### Input records

# # # # # # #

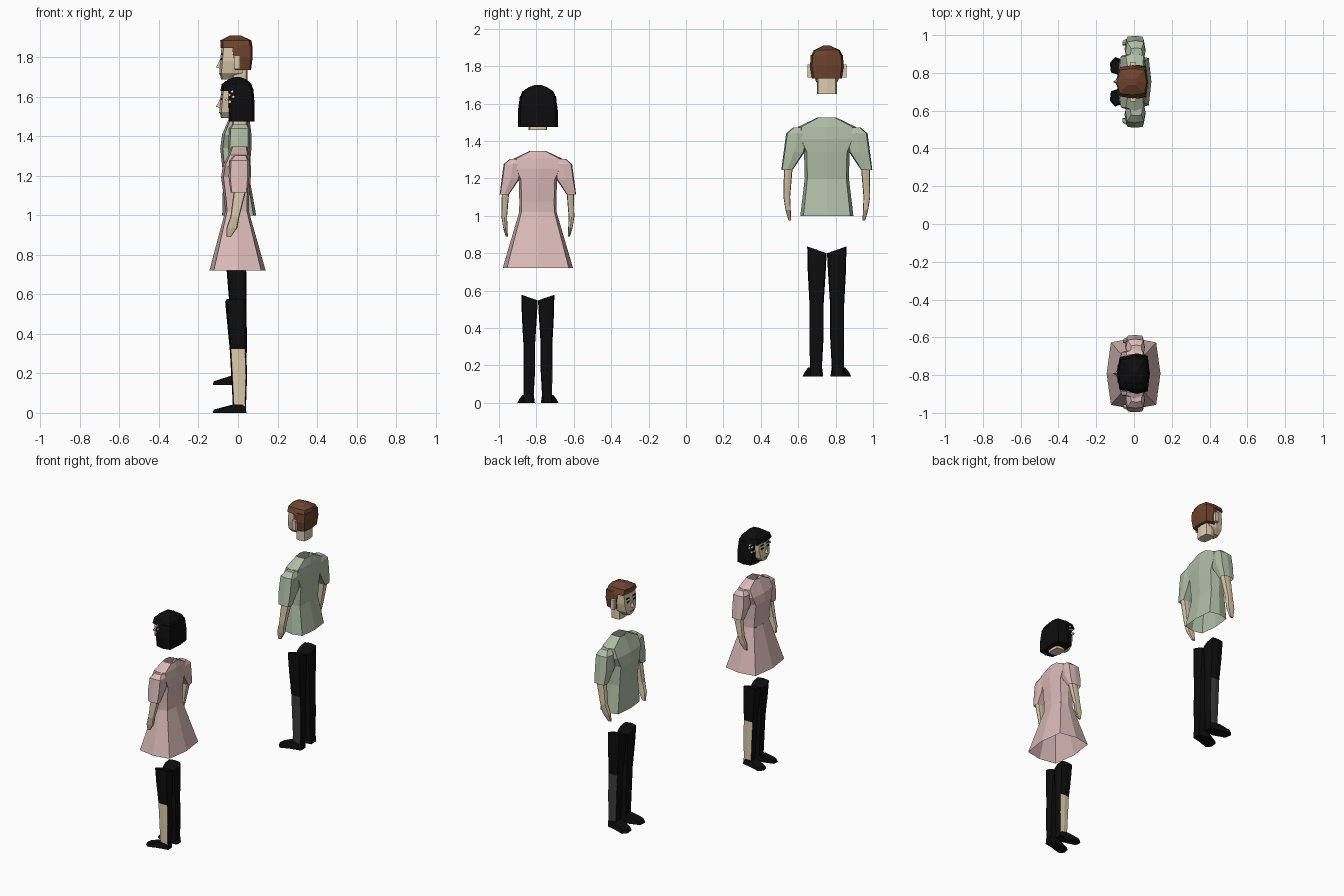
import bpy, bmesh, math
from mathutils import Vector, Matrix

if "Cube" in bpy.data.objects:
    bpy.data.objects.remove(bpy.data.objects["Cube"])


def mat(name, r, g, b):
    m = bpy.data.materials.new(name)
    m.diffuse_color = (r, g, b, 1)
    m.use_nodes = True
    m.node_tree.nodes["Principled BSDF"].inputs["Base Color"].default_value = m.diffuse_color
    return m


SKIN = mat("skin", .72, .60, .42)
BLACK = mat("black", .004, .004, .004)
BROWN = mat("brown hair", .15, .055, .027)
GREEN = mat("sage green", .43, .51, .38)
PINK = mat("dusty pink", .70, .49, .48)
GREY = mat("dark grey", .045, .045, .045)
PETAL = mat("petal", .85, .65, .62)
LIP = mat("lip", .45, .22, .18)


def finish(name, bm, mats, place, rule=None):
    """Place a part through a figure mapping and colour its faces."""
    for v in bm.verts:
        v.co = place(v.co)
    bmesh.ops.recalc_face_normals(bm, faces=bm.faces)
    if rule:
        for f in bm.faces:
            f.material_index = rule(f)
    me = bpy.data.meshes.new(name)
    bm.to_mesh(me)
    bm.free()
    for m in mats:
        me.materials.append(m)
    ob = bpy.data.objects.new(name, me)
    bpy.context.collection.objects.link(ob)
    return ob


def loft(bm, rings, sides=(1,), cap_lo=True, cap_hi=True, kx=.84, ky=.88):
    """Eight-sided tube; ring = (z, x_front, x_back, y centre, y radius, slope)."""
    unit = [(1, 0), (kx, ky), (0, 1), (-kx, ky), (-1, 0), (-kx, -ky), (0, -1), (kx, -ky)]
    for s in sides:
        loops = []
        for z, x0, x1, cy, ry, *sl in rings:
            cx, rx, k = (x0 + x1) / 2, (x1 - x0) / 2, (sl[0] if sl else 0)
            loops.append([bm.verts.new((cx + rx * u, s * (cy + ry * v), z + k * ry * v))
                          for u, v in unit])
        for a, b in zip(loops, loops[1:]):
            for i in range(8):
                j = (i + 1) % 8
                bm.faces.new((a[i], a[j], b[j], b[i]))
        if cap_lo:
            bm.faces.new(loops[0])
        if cap_hi:
            bm.faces.new(loops[-1])


def part(name, rings, m, place, **kw):
    bm = bmesh.new()
    loft(bm, rings, **kw)
    return finish(name, bm, [m], place)


def boxes(name, items, m, place):
    """Boxes at (x, +-y, z) with given sizes."""
    bm = bmesh.new()
    for x, y, z, dx, dy, dz in items:
        for s in (1, -1):
            bmesh.ops.create_cube(bm, size=1, matrix=Matrix.Translation((x, s * y, z))
                                  @ Matrix.Diagonal((dx, dy, dz, 1)))
    return finish(name, bm, [m], place)


def mapping(y0, sx, sy, sz, z_from, z_to):
    return lambda p: Vector((p.x * sx, y0 + p.y * sy, z_to + sz * (p.z - z_from)))


def head(who, place):
    part(who + "_face", [(1.688, -.085, -.02, 0, .03), (1.72, -.094, .03, 0, .06),
                         (1.78, -.09, .05, 0, .074), (1.87, -.082, .055, 0, .076)], SKIN, place)
    part(who + "_neck", [(1.65, -.03, .047, 0, .053), (1.75, -.03, .047, 0, .053)], SKIN, place)
    # wedge nose
    bm = bmesh.new()
    v = [bm.verts.new(c) for c in ((-.112, 0, 1.748), (-.086, 0, 1.80),
                                   (-.085, .015, 1.742), (-.085, -.015, 1.742))]
    for t in ((0, 1, 2), (0, 3, 1), (0, 2, 3), (1, 3, 2)):
        bm.faces.new([v[i] for i in t])
    finish(who + "_nose", bm, [SKIN], place)
    boxes(who + "_eyes_and_brows", [(-.083, .034, 1.79, .009, .024, .01),
                                    (-.082, .034, 1.815, .009, .032, .007)], BLACK, place)
    boxes(who + "_mouth", [(-.091, .008, 1.717, .008, .018, .007)], LIP, place)


def arms(who, cloth, place):
    part(who + "_sleeves", [(1.245, -.04, .052, .213, .03), (1.34, -.05, .06, .175, .056),
                            (1.44, -.045, .06, .158, .06), (1.472, -.02, .045, .135, .045)],
         cloth, place, sides=(1, -1), cap_lo=False)
    part(who + "_arms", [(.975, -.062, -.038, .198, .007), (1.03, -.062, -.004, .207, .014),
                         (1.10, -.04, .008, .214, .018), (1.28, -.02, .048, .205, .024)],
         SKIN, place, sides=(1, -1))


UPPER = [(1.34, -.09, .068, 0, .122), (1.41, -.08, .068, 0, .155),
         (1.475, -.052, .06, 0, .155), (1.525, -.035, .05, 0, .05)]


def legs(who, side_mat, place, y0, knee):
    # trouser legs with a contrasting outer panel below the knee
    bm = bmesh.new()
    loft(bm, [(.16, -.025, .04, .059, .031), (.36, -.034, .046, .055, .038),
              (.53, -.042, .042, .055, .038), (.70, -.056, .042, .054, .048),
              (.818, -.065, .04, .053, .052, .35)], sides=(1, -1))

    def rule(f):
        c = f.calc_center_median()
        out = f.normal.y * (1 if c.y > y0 else -1)
        return 1 if out > .8 and c.z < knee else 0
    finish(who + "_legs", bm, [BLACK, side_mat], place, rule)
    # splayed shoes
    bm = bmesh.new()
    outline = [(.042, .032), (.042, .088), (-.03, .105), (-.1, .131), (-.128, .1),
               (-.122, .05), (-.03, .019)]
    for s in (1, -1):
        lo = [bm.verts.new((x, s * y, .14)) for x, y in outline]
        hi = [bm.verts.new((x * .96, s * (.065 + (y - .065) * .85),
                            .19 if x > -.04 else .16)) for x, y in outline]
        bm.faces.new(lo)
        bm.faces.new([hi[i] for i in (0, 1, 2, 6)])
        bm.faces.new([hi[i] for i in (2, 3, 4, 5, 6)])
        for i in range(7):
            j = (i + 1) % 7
            bm.faces.new((lo[i], lo[j], hi[j], hi[i]))
    finish(who + "_shoes", bm, [BLACK], place)


# ---- man ----
MY = .753
man = mapping(MY, 1, 1, 1, 0, 0)
head("man", man)
part("man_hair_back", [(1.735, -.02, .066, 0, .08), (1.80, -.03, .074, 0, .09),
                       (1.86, -.04, .074, 0, .086)], BROWN, man)
part("man_hair_cap", [(1.848, -.088, .074, 0, .088), (1.885, -.09, .068, 0, .07),
                      (1.91, -.04, .015, 0, .018)], BROWN, man)
boxes("man_ears", [(-.005, .093, 1.775, .03, .022, .07)], SKIN, man)
part("man_shirt", [(1.0, -.08, .092, 0, .142), (1.2, -.075, .056, 0, .118)] + UPPER,
     GREEN, man, cap_lo=False, cap_hi=False)
arms("man", GREEN, man)
legs("man", GREY, man, MY, .5)

# ---- woman ----
WY = -.792
woman_head = mapping(WY, 1, .93, .93, 1.91, 1.70)
woman_body = mapping(WY, .95, .84, .83, 1.525, 1.347)
woman_legs = mapping(WY, 1, .84, .83, .14, 0)
woman = mapping(WY, 1, 1, 1, 0, 0)
head("woman", woman_head)
part("woman_bob_hair", [(1.475, -.045, .083, 0, .107), (1.56, -.056, .084, 0, .107),
                        (1.64, -.058, .078, 0, .096)], BLACK, woman)
part("woman_hair_top", [(1.628, -.09, .08, 0, .098), (1.665, -.082, .068, 0, .083),
                        (1.687, -.05, .045, 0, .05), (1.70, -.015, .01, 0, .015)], BLACK, woman)
# small flower pins on both sides of the hair
bm = bmesh.new()
for s in (1, -1):
    for x, z in ((-.045, 1.61), (-.03, 1.625), (-.025, 1.60), (-.06, 1.585), (-.042, 1.575)):
        y = s * (.104 + (x - .015) * .2)
        bmesh.ops.create_cone(bm, cap_ends=True, segments=5, radius1=.008, radius2=.008, depth=.009,
                              matrix=Matrix.Translation((x, y, z)) @ Matrix.Rotation(math.pi / 2, 4, 'X'))
finish("woman_flower_pins", bm, [PETAL], woman)
part("woman_bodice", [(1.131, -.068, .058, 0, .119), (1.2, -.073, .058, 0, .118)] + UPPER,
     PINK, woman_body, cap_lo=False, cap_hi=False)
part("woman_skirt", [(.72, -.145, .14, 0, .188), (1.02, -.065, .055, 0, .1)],
     PINK, woman, cap_lo=False, cap_hi=False)
arms("woman", PINK, woman_body)
legs("woman", SKIN, woman_legs, WY, .324)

# # # # # # #

### Task to carry out
The listing above holds a line with "bmesh.ops.recalc_face_normals(bm, faces=bm.faces)" and a line with "dy, dz, 1)))". Print the stretch from the first through the second, exactly and alone.

### Answer to the exercise
    bmesh.ops.recalc_face_normals(bm, faces=bm.faces)
    if rule:
        for f in bm.faces:
            f.material_index = rule(f)
    me = bpy.data.meshes.new(name)
    bm.to_mesh(me)
    bm.free()
    for m in mats:
        me.materials.append(m)
    ob = bpy.data.objects.new(name, me)
    bpy.context.collection.objects.link(ob)
    return ob


def loft(bm, rings, sides=(1,), cap_lo=True, cap_hi=True, kx=.84, ky=.88):
    """Eight-sided tube; ring = (z, x_front, x_back, y centre, y radius, slope)."""
    unit = [(1, 0), (kx, ky), (0, 1), (-kx, ky), (-1, 0), (-kx, -ky), (0, -1), (kx, -ky)]
    for s in sides:
        loops = []
        for z, x0, x1, cy, ry, *sl in rings:
            cx, rx, k = (x0 + x1) / 2, (x1 - x0) / 2, (sl[0] if sl else 0)
            loops.append([bm.verts.new((cx + rx * u, s * (cy + ry * v), z + k * ry * v))
                          for u, v in unit])
        for a, b in zip(loops, loops[1:]):
            for i in range(8):
                j = (i + 1) % 8
                bm.faces.new((a[i], a[j], b[j], b[i]))
        if cap_lo:
            bm.faces.new(loops[0])
        if cap_hi:
            bm.faces.new(loops[-1])


def part(name, rings, m, place, **kw):
    bm = bmesh.new()
    loft(bm, rings, **kw)
    return finish(name, bm, [m], place)


def boxes(name, items, m, place):
    """Boxes at (x, +-y, z) with given sizes."""
    bm = bmesh.new()
    for x, y, z, dx, dy, dz in items:
        for s in (1, -1):
            bmesh.ops.create_cube(bm, size=1, matrix=Matrix.Translation((x, s * y, z))
                                  @ Matrix.Diagonal((dx, dy, dz, 1)))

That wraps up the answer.